Schwannoma - Overview
Schwannoma is a benign tumor that consists of Schwann cells. Schwann cells are part of the nerves in charge with production of myelin, a protective sheet of the nerves. Since the tumor actually originates from the cells which create nerves it is obvious that it may occur on many locations in the body. This drives to final conclusion that symptoms and signs of the tumor are associated with its location and size.
Scwannomas are actually homogenous tumors and they form on the outside of the nerve. Due to their growth the affected nerve may be pushed aside or up against a bony structure which may eventually cause damage to the nerve. Fortunately, Schwannoma does not grow rapidly and the previously mentioned complications may be timely prevented. The tumor may be surgically removed but this carries a risk of its recurrence.

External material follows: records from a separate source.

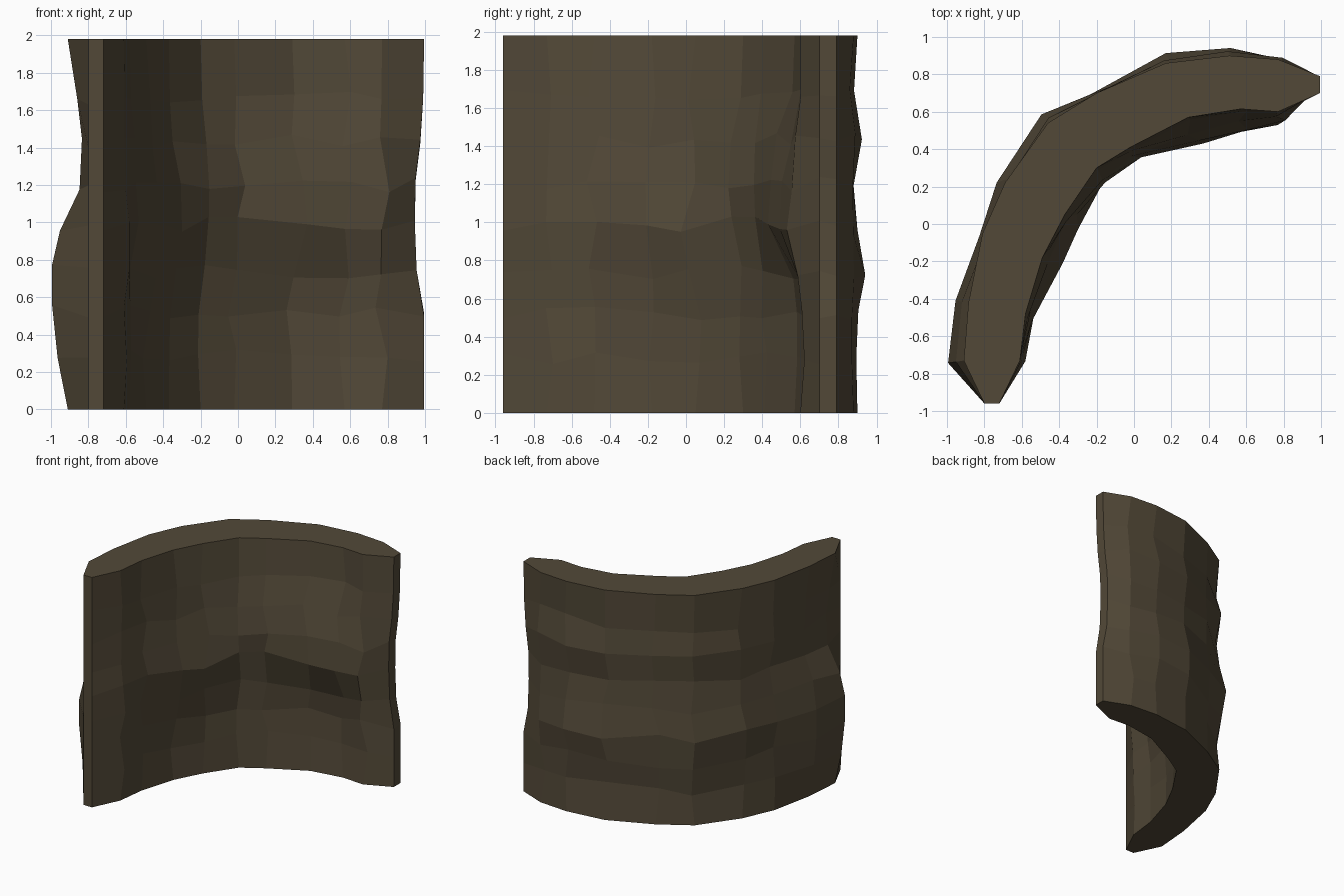
import bpy, bmesh, random
from math import exp
from mathutils import Vector

if "Cube" in bpy.data.objects:
    bpy.data.objects.remove(bpy.data.objects["Cube"])

random.seed(11)

# plan outline: outer face, far tip, inner face, near tip (x, y, bulge)
outer = [(-.91, -.73, .085), (-.885, -.42, .07), (-.81, -.05, .02), (-.69, .22, .03),
         (-.46, .54, .05), (-.20, .70, .02), (.17, .86, .06), (.51, .90, .035), (.77, .88, .015)]
far_tip = [(.995, .79, -.05), (.995, .70, -.05)]
inner = [(.77, .60, .065), (.57, .615, .125), (.29, .57, .16), (-.02, .41, .08), (-.20, .30, .11),
         (-.37, .05, .11), (-.49, -.18, .11), (-.58, -.48, .06), (-.61, -.73, .03)]
near_tip = [(-.72, -.96, 0), (-.80, -.96, 0)]
plan = outer + far_tip + inner + near_tip
n = len(plan)
kinds = (["left"] * 2 + ["back"] * 7 + ["tip"] * 2 + ["right_in"] * 3
         + ["mid_in"] * 2 + ["left_in"] * 4 + ["end"] * 2)

# heights of the rock courses and how far each kind of column bulges there
levels = [0, .28, .52, .74, .97, 1.2, 1.43, 1.66, 1.98]
weights = {
    "left":     [0, .65, 1, 1, .5, -.75, -.9, -.6, 0],
    "back":     [0, -.45, .25, 1, 0, -.35, .45, -.4, 0],
    "tip":      [0, 0, 0, .8, 1, .9, .4, .1, 0],
    "right_in": [0, -.1, -.1, .1, .95, .85, .5, .1, 0],
    "mid_in":   [0, -.05, .1, .3, .75, .9, .55, .25, 0],
    "left_in":  [0, 0, .15, .4, .9, .6, .3, .15, 0],
    "end":      [0] * 9,
}
# single lumps and hollows: plan x, y, height, amount
lumps = [(-.82, -.1, 1.3, -.05), (-.70, .22, 1.4, -.02), (-.45, -.2, .97, .03),
         (.0, .38, 1.15, .02), (-.37, .05, .5, -.02)]

bm = bmesh.new()
rings = []
for k, z in enumerate(levels):
    ring = []
    for i, (x, y, amp) in enumerate(plan):
        kind = kinds[i]
        a, b = Vector(plan[i - 1][:2]), Vector(plan[(i + 1) % n][:2])
        along = (b - a).normalized()
        normal = Vector((1, 0)) if kind == "tip" else Vector((-along.y, along.x))
        d = amp * weights[kind][k]
        p, zz = Vector((x, y)), z
        if 0 < k < len(levels) - 1:
            if kind == "back" or kind.endswith("_in"):
                for lx, ly, lz, la in lumps:
                    d += la * exp(-((x - lx) ** 2 + (y - ly) ** 2) / .02 - (z - lz) ** 2 / .02)
                d += random.uniform(-.014, .01)
                p += along * random.uniform(-.035, .035)
            zz += random.uniform(-.04, .04)
            if kind == "mid_in" and k == 4:      # ledge rises in the middle
                zz += .06
        p += normal * d
        p.x, p.y = max(-1, min(1, p.x)), max(-.96, min(.96, p.y))
        ring.append(bm.verts.new((p.x, p.y, zz)))
    rings.append(ring)

# faceted sides and flat top and bottom
for lo, hi in zip(rings, rings[1:]):
    for i in range(n):
        j = (i + 1) % n
        bm.faces.new((lo[i], lo[j], hi[j], hi[i]))
bm.faces.new(rings[0])
bm.faces.new(rings[-1])
bmesh.ops.recalc_face_normals(bm, faces=bm.faces)

mesh = bpy.data.meshes.new("curved_rock_wall")
bm.to_mesh(mesh)
bm.free()
wall = bpy.data.objects.new("curved_rock_wall", mesh)
bpy.context.collection.objects.link(wall)

stone = bpy.data.materials.new("brown_stone")
stone.diffuse_color = (.085, .066, .039, 1)
stone.use_nodes = True
stone.node_tree.nodes["Principled BSDF"].inputs["Base Color"].default_value = stone.diffuse_color
mesh.materials.append(stone)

Even though the tumor is considered benign, there is a chance of 1% that Schwannoma will turn into a malignant form of a disease called neurofibrosarcoma.
Types of Schwannoma and Related Symptoms

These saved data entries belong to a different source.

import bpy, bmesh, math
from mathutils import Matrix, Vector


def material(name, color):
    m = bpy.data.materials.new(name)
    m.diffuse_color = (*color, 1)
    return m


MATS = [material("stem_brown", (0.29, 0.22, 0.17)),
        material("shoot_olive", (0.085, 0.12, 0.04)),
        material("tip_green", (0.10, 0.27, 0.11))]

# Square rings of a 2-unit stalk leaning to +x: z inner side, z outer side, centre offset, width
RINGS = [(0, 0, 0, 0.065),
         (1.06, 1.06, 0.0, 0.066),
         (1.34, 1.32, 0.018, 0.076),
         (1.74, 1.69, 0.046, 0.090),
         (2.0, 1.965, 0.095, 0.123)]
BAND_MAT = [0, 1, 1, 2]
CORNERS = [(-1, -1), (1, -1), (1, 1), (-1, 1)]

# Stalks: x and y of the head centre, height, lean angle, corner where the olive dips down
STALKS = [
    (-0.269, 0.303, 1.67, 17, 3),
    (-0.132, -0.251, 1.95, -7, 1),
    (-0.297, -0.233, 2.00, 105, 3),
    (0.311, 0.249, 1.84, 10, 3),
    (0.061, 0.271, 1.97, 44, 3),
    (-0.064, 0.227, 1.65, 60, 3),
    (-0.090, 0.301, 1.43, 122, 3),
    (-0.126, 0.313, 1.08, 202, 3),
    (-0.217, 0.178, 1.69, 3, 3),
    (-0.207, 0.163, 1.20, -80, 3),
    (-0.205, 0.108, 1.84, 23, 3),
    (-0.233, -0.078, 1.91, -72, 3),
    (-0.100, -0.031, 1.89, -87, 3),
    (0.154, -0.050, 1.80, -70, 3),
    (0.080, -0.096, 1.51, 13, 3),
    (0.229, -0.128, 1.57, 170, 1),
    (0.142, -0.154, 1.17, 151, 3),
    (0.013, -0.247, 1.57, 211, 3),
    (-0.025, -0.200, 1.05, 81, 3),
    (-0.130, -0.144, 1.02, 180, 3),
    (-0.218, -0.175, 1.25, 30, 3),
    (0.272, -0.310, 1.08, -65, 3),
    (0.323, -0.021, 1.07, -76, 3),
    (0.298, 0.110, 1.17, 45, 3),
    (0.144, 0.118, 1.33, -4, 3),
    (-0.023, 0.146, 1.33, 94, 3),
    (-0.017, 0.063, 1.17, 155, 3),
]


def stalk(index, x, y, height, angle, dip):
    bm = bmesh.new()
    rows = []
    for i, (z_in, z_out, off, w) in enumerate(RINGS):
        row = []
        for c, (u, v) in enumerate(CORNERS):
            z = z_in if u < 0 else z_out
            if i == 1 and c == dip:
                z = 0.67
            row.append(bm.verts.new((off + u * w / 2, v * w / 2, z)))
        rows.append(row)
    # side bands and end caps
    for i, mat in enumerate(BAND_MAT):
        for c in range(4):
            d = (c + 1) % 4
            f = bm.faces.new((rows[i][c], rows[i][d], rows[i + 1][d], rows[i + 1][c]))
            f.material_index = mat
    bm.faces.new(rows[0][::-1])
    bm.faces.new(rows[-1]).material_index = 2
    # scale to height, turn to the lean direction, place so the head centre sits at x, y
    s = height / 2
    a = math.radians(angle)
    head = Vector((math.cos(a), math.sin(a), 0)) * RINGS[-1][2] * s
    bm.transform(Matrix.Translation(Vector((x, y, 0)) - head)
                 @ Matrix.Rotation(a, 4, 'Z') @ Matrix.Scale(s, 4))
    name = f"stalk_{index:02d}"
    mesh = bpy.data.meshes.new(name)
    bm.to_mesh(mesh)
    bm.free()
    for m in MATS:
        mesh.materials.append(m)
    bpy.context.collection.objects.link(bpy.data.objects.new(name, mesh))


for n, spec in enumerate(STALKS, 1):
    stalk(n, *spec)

Vestibular Schwannoma, also known as acoustic neuroma, is a benign tumor which affects the vestibular nerve. This nerve is in charge with maintaining the proper balance. Once the nerve is affected by Schwannoma the symptoms and signs develop as a consequence of nerve compression. The patients usually complain about asymmetric hearing loss, tinnitus (ringing in the ears), dizziness and loss of balance. If the tumor is extremely large in size it may also cause compression of the facial nerve and consequent symptoms such as facial tingling or numbness. In severe damage of the facial nerve the patients may develop one-sided facial weakness and paralysis. This tumor predominantly affects adults with higher incidence in women.

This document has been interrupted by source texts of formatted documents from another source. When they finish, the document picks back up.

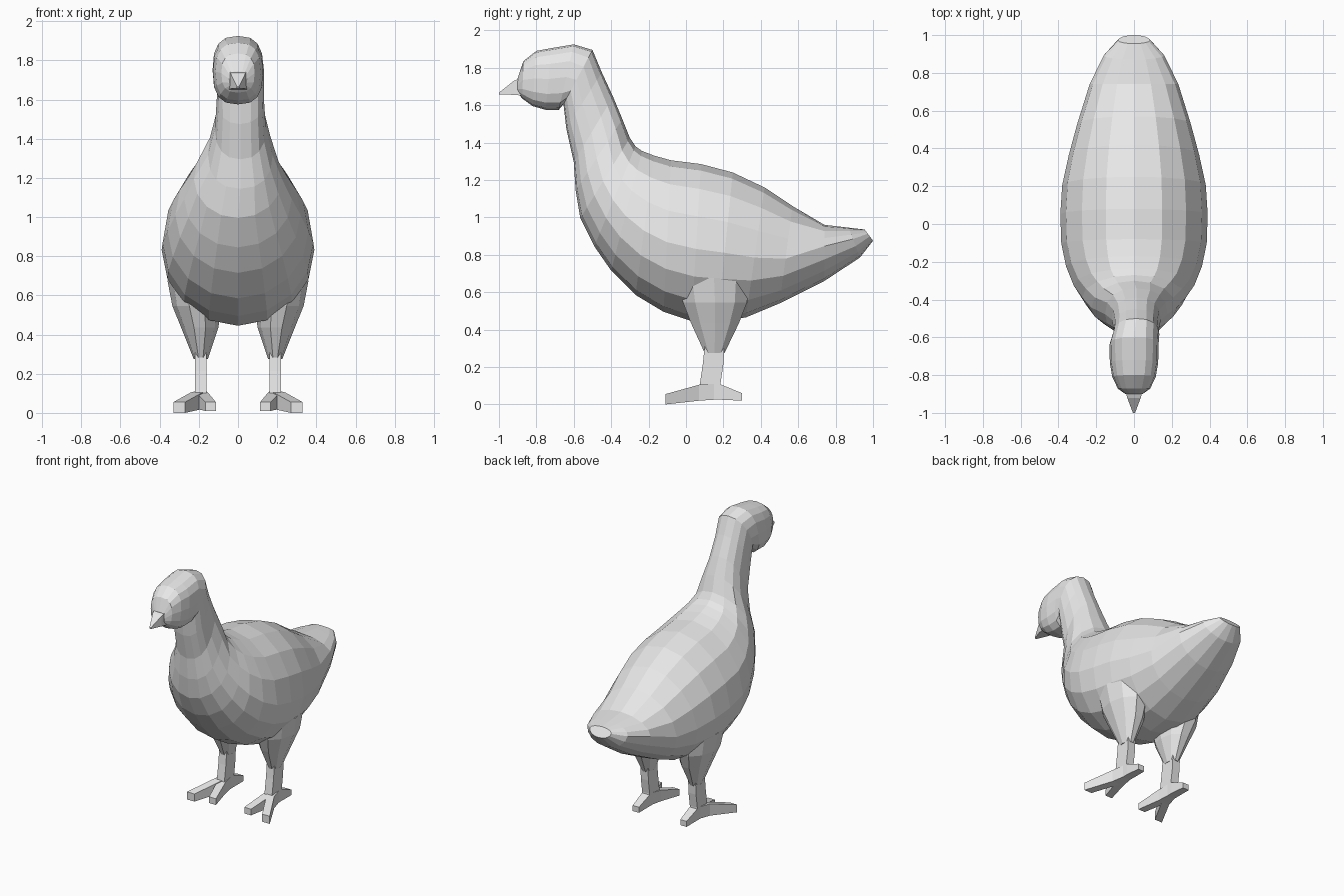
import bpy, bmesh
from math import sin, cos, pi, copysign
from mathutils import Vector

if "Cube" in bpy.data.objects:
    bpy.data.objects.remove(bpy.data.objects["Cube"])

grey = bpy.data.materials.new("plain grey")
grey.use_nodes = True
grey.diffuse_color = (0.8, 0.8, 0.8, 1)
grey.node_tree.nodes["Principled BSDF"].inputs["Base Color"].default_value = (0.8, 0.8, 0.8, 1)


def loft(name, rings, mirror=False):
    """Skin a list of equal-sized point rings and cap both ends."""
    bm = bmesh.new()
    loops = [[bm.verts.new(p) for p in ring] for ring in rings]
    n = len(loops[0])
    for a, b in zip(loops, loops[1:]):
        for i in range(n):
            j = (i + 1) % n
            bm.faces.new((a[i], a[j], b[j], b[i]))
    bm.faces.new(loops[0])
    bm.faces.new(loops[-1])
    bmesh.ops.recalc_face_normals(bm, faces=bm.faces)
    mesh = bpy.data.meshes.new(name)
    bm.to_mesh(mesh)
    bm.free()
    mesh.materials.append(grey)
    obj = bpy.data.objects.new(name, mesh)
    bpy.context.collection.objects.link(obj)
    if mirror:
        obj.modifiers.new("Mirror", "MIRROR")
    return obj


def section(by, bz, ty, tz, width, mid, power, shift=0, n=16):
    """Oval between an underside point and an upper point, widest at mid."""
    low, high = Vector((shift, by, bz)), Vector((shift, ty, tz))
    ring = []
    for i in range(n):
        a = 2 * pi * i / n - pi / 2
        s, c = (copysign(abs(v) ** power, v) for v in (sin(a), cos(a)))
        u = mid + s * (1 - mid if s > 0 else mid)
        ring.append(low.lerp(high, u) + Vector((width * c, 0, 0)))
    return ring


def oval(x, y, z, rx, ry, n=10):
    return [(x + rx * cos(2 * pi * i / n), y + ry * sin(2 * pi * i / n), z) for i in range(n)]


def slab(x, y0, y1, z, half):
    return [(x - half, y0, z), (x + half, y0, z), (x + half, y1, z), (x - half, y1, z)]


def upright(x, y, z0, z1, half):
    return [(x - half, y, z0), (x + half, y, z0), (x + half, y, z1), (x - half, y, z1)]


# Body from tail to breast: underside y, z, back y, z, half width
trunk = [
    (1.0, .88, .955, .94, .085), (.93, .79, .87, .95, .16), (.74, .665, .74, .965, .235),
    (.5, .545, .57, 1.065, .30), (.32, .47, .42, 1.165, .345), (.17, .45, .25, 1.245, .38),
    (.03, .45, .08, 1.29, .39), (-.12, .5, -.08, 1.31, .385), (-.27, .59, -.17, 1.335, .36),
    (-.4, .72, -.235, 1.36, .32), (-.49, .85, -.27, 1.385, .275), (-.565, 1.0, -.3, 1.43, .225)]
# Neck, leaning forward
neck = [
    (-.59, 1.15, -.34, 1.53, .165), (-.6, 1.3, -.39, 1.65, .13),
    (-.64, 1.48, -.45, 1.78, .12), (-.655, 1.61, -.5, 1.9, .122)]
# Head, from nape to face
head = [
    (-.68, 1.58, -.6, 1.93, .13), (-.75, 1.58, -.72, 1.91, .128), (-.82, 1.60, -.8, 1.895, .115),
    (-.875, 1.64, -.87, 1.84, .085), (-.9, 1.67, -.9, 1.75, .045)]

rings = [section(*s, .62 if i < 3 else .46, 1) for i, s in enumerate(trunk)]
rings += [section(*s, .45, .85, .012) for s in neck]
rings += [section(*s, .5, .75) for s in head]
loft("body_neck_and_head", rings)

# Beak
loft("beak", [upright(0, -.86, 1.655, 1.76, .05), upright(0, -.92, 1.66, 1.735, .036),
              upright(0, -1.0, 1.663, 1.672, .006)])

# Thighs
loft("thighs", [oval(.215, .15, .68, .145, .2), oval(.21, .155, .55, .125, .18),
                oval(.195, .155, .44, .095, .135), oval(.19, .153, .28, .036, .056)], True)

# Shanks
loft("shanks", [slab(.19, .1, .205, .32, .03), slab(.19, .09, .2, .22, .03),
                slab(.19, .075, .185, .12, .03), slab(.19, .06, .19, .035, .03)], True)

# Toes: two forward, one back
loft("outer_toes", [upright(.19, .15, .03, .115, .03), upright(.21, .07, .025, .11, .03),
                    upright(.3, -.11, .005, .06, .03)], True)
loft("inner_toes", [upright(.19, .15, .03, .115, .03), upright(.18, .07, .025, .105, .03),
                    upright(.14, -.09, .015, .06, .027)], True)
loft("back_toes", [upright(.19, .13, .03, .12, .03), upright(.19, .19, .03, .11, .03),
                   upright(.19, .3, .025, .065, .025)], True)

# Settle exactly on the ground
for obj in bpy.context.collection.objects:
    if obj.type == "MESH" and grey.name in obj.data.materials:
        obj.location.z = -.005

Spinal Schwannoma is a tumor which occurs in the spinal cord. This tumor may be benign or malignant. The very presence of the tumor in the spinal cord makes it malignant even though its histological characteristics may be benign. This can be easily explained by the fact that the very presence and growth of the tumor causes compression and damage to the spinal cord. This damage leads to permanent complications. An initial symptom of spinal Schwannoma is progressive back pain. The pain may radiate towards the lower limbs. Further growth of the tumor causes compression of the spinal nerves and related symptoms such as tingling sensations, pain, weakness or numbness of the area innervated by compressed nerves. Compression in lower parts of the spinal cord may lead to the loss of bladder or bowel control.